____ PROVIDED DATA

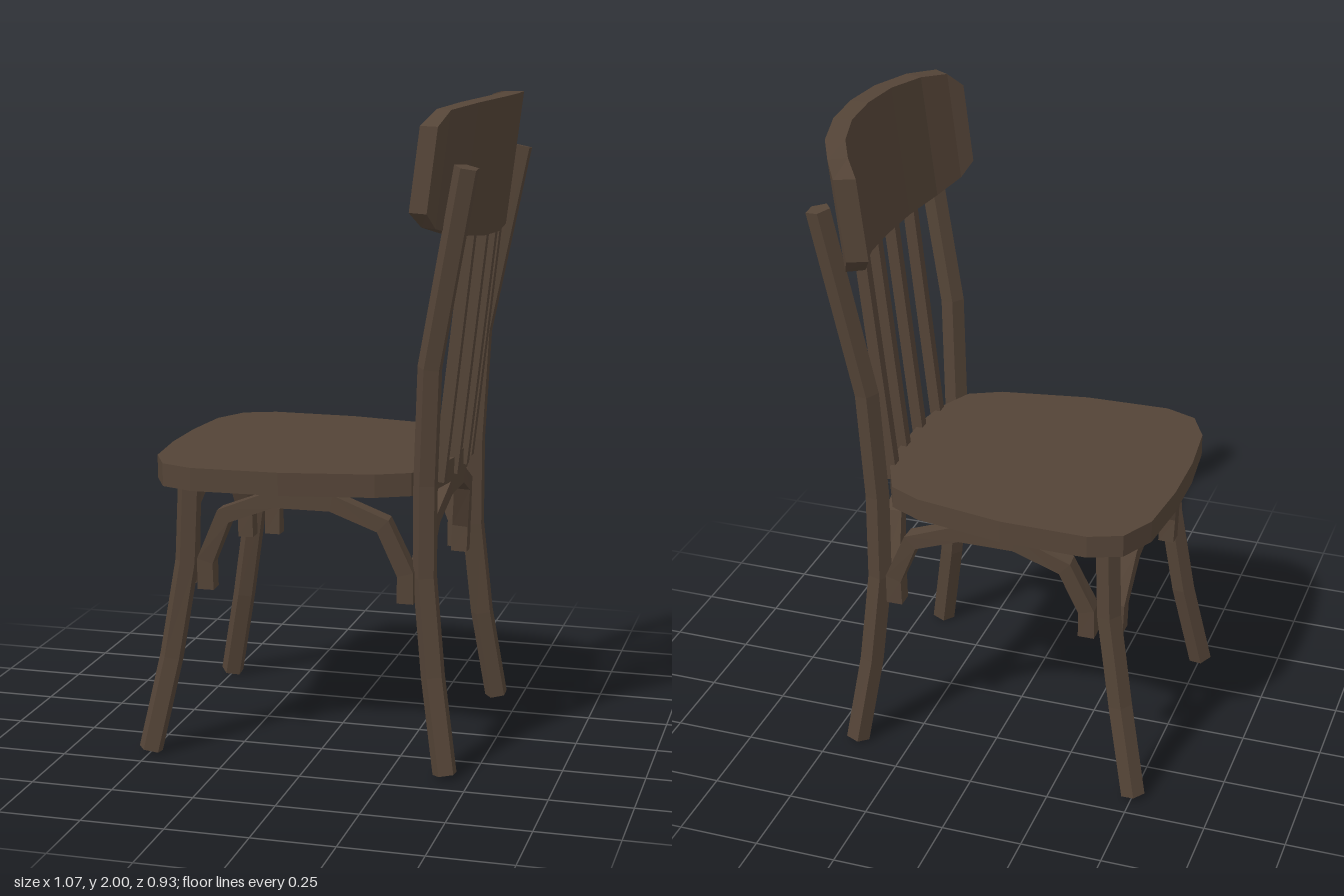
import * as THREE from 'three';

// Skin a list of equal-length rings (counter-clockwise around the direction of travel), capped at both ends
function loft(rings) {
  const pos = [];
  const tri = (...pts) => pts.forEach(p => pos.push(p.x, p.y, p.z));
  const n = rings[0].length;
  for (let k = 0; k < rings.length - 1; k++) {
    const a = rings[k], b = rings[k + 1];
    for (let i = 0; i < n; i++) {
      const j = (i + 1) % n;
      tri(a[i], a[j], b[j]);
      tri(a[i], b[j], b[i]);
    }
  }
  const first = rings[0], last = rings[rings.length - 1];
  for (let i = 1; i < n - 1; i++) {
    tri(first[0], first[i + 1], first[i]);
    tri(last[0], last[i], last[i + 1]);
  }
  const g = new THREE.BufferGeometry();
  g.setAttribute('position', new THREE.Float32BufferAttribute(pos, 3));
  g.computeVertexNormals();
  return g;
}

// Faceted rod along a bent path; side sets the direction of the first vertex
function rod(path, radius, sides, side, turn = 0) {
  const pts = path.map(p => new THREE.Vector3(...p));
  return loft(pts.map((p, k) => {
    const before = pts[Math.max(k - 1, 0)], after = pts[Math.min(k + 1, pts.length - 1)];
    const t = after.clone().sub(before).normalize();
    const u = side.clone().addScaledVector(t, -side.dot(t)).normalize();
    const v = t.clone().cross(u);
    return Array.from({ length: sides }, (_, i) => {
      const a = turn + i / sides * Math.PI * 2;
      return p.clone().addScaledVector(u, Math.cos(a) * radius).addScaledVector(v, Math.sin(a) * radius);
    });
  }));
}

export function createModel() {
  const chair = new THREE.Group();
  chair.name = 'chair';
  const wood = new THREE.MeshStandardMaterial({ color: 0x544437, flatShading: true });
  wood.name = 'dark brown wood';
  const add = (name, geometry) => {
    const mesh = new THREE.Mesh(geometry, wood);
    mesh.name = name;
    chair.add(mesh);
  };
  const X = new THREE.Vector3(1, 0, 0), Z = new THREE.Vector3(0, 0, 1);

  // Seat: rounded slab, narrower at the back
  const half = [[-0.524, 0.1], [-0.505, 0.295], [-0.45, 0.405], [-0.35, 0.445], [-0.08, 0.44],
    [0.2, 0.39], [0.3, 0.34], [0.355, 0.22], [0.375, 0.1]];
  const outline = [...half, ...half.map(([x, z]) => [x, -z]).reverse()];
  const seat = new THREE.ExtrudeGeometry(new THREE.Shape(outline.map(p => new THREE.Vector2(...p))),
    { depth: 0.07, bevelEnabled: false });
  seat.rotateX(-Math.PI / 2).translate(0, 0.84, 0);
  add('seat', seat);

  // Splayed front legs, and back legs running up into the posts
  for (const s of [1, -1]) {
    const name = s > 0 ? 'PlusZ' : 'MinusZ';
    add('frontLeg' + name, rod([[-0.5, 0.01, 0.41 * s], [-0.442, 0.3, 0.37 * s],
      [-0.395, 0.6, 0.35 * s], [-0.385, 0.85, 0.345 * s]], 0.038, 5, X, Math.PI / 5));
    add('backPost' + name, rod([[0.42, 0.01, 0.393 * s], [0.375, 0.3, 0.362 * s], [0.345, 0.6, 0.347 * s],
      [0.345, 0.88, 0.347 * s], [0.36, 1.23, 0.367 * s], [0.472, 1.815, 0.413 * s]], 0.038, 5, X, Math.PI / 5));
  }

  // Arched braces under the seat: [distance along, height, outward bow]
  const rise = [[0.31, 0.52, 0], [0.31, 0.61, 0.003], [0.245, 0.757, 0.02], [0.09, 0.818, 0.028]];
  const arch = [...rise, ...rise.map(([a, y, b]) => [-a, y, b]).reverse()];
  for (const s of [1, -1]) {
    add('sideBrace', rod(arch.map(([a, y, b]) => [a - 0.02, y, (0.348 + b) * s]), 0.036, 4, Z, Math.PI / 4));
  }
  const across = arch.map(([a, y, b]) => [a * 0.94, y, b]);
  add('frontBrace', rod(across.map(([a, y, b]) => [-0.404 - b, y, a]), 0.036, 4, X, Math.PI / 4));
  add('backBrace', rod(across.map(([a, y, b]) => [0.315 + b, y, a]), 0.036, 4, X, Math.PI / 4));

  // Back spindles, leaning rearward
  for (const [z, dx] of [[0.207, -0.012], [0.077, 0], [-0.06, 0], [-0.19, -0.012]]) {
    add('spindle', rod([[0.367 + dx, 0.86, z], [0.453 + dx, 1.63, z]], 0.025, 4, X, Math.PI / 4));
  }

  // Curved back panel: [outer z, outer x, inner z, inner x, top, bottom]
  const panel = [[0, 0.537, 0, 0.479, 2, 1.59], [0.16, 0.525, 0.155, 0.468, 1.998, 1.595],
    [0.32, 0.485, 0.3, 0.43, 1.99, 1.61], [0.432, 0.432, 0.4, 0.383, 1.975, 1.64],
    [0.467, 0.408, 0.44, 0.35, 1.93, 1.685]];
  const stations = [...panel.slice(1).reverse().map(([oz, ox, iz, ix, t, b]) => [-oz, ox, -iz, ix, t, b]), ...panel];
  const lean = (x, y, z) => new THREE.Vector3(x + 0.125 * (y - 2), y, z);
  add('backPanel', loft(stations.map(([oz, ox, iz, ix, t, b]) =>
    [lean(ix, b, iz), lean(ox, b, oz), lean(ox, t, oz), lean(ix, t, iz)])));

  return chair;
}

________

#### [PROBLEM REQUIREMENTS]
When the string "name" appears in a line of the records above, that line is to be copied.

#### [YOUR RESPONSE]
  chair.name = 'chair';
  wood.name = 'dark brown wood';
  const add = (name, geometry) => {
    mesh.name = name;
    const name = s > 0 ? 'PlusZ' : 'MinusZ';
    add('frontLeg' + name, rod([[-0.5, 0.01, 0.41 * s], [-0.442, 0.3, 0.37 * s],
    add('backPost' + name, rod([[0.42, 0.01, 0.393 * s], [0.375, 0.3, 0.362 * s], [0.345, 0.6, 0.347 * s],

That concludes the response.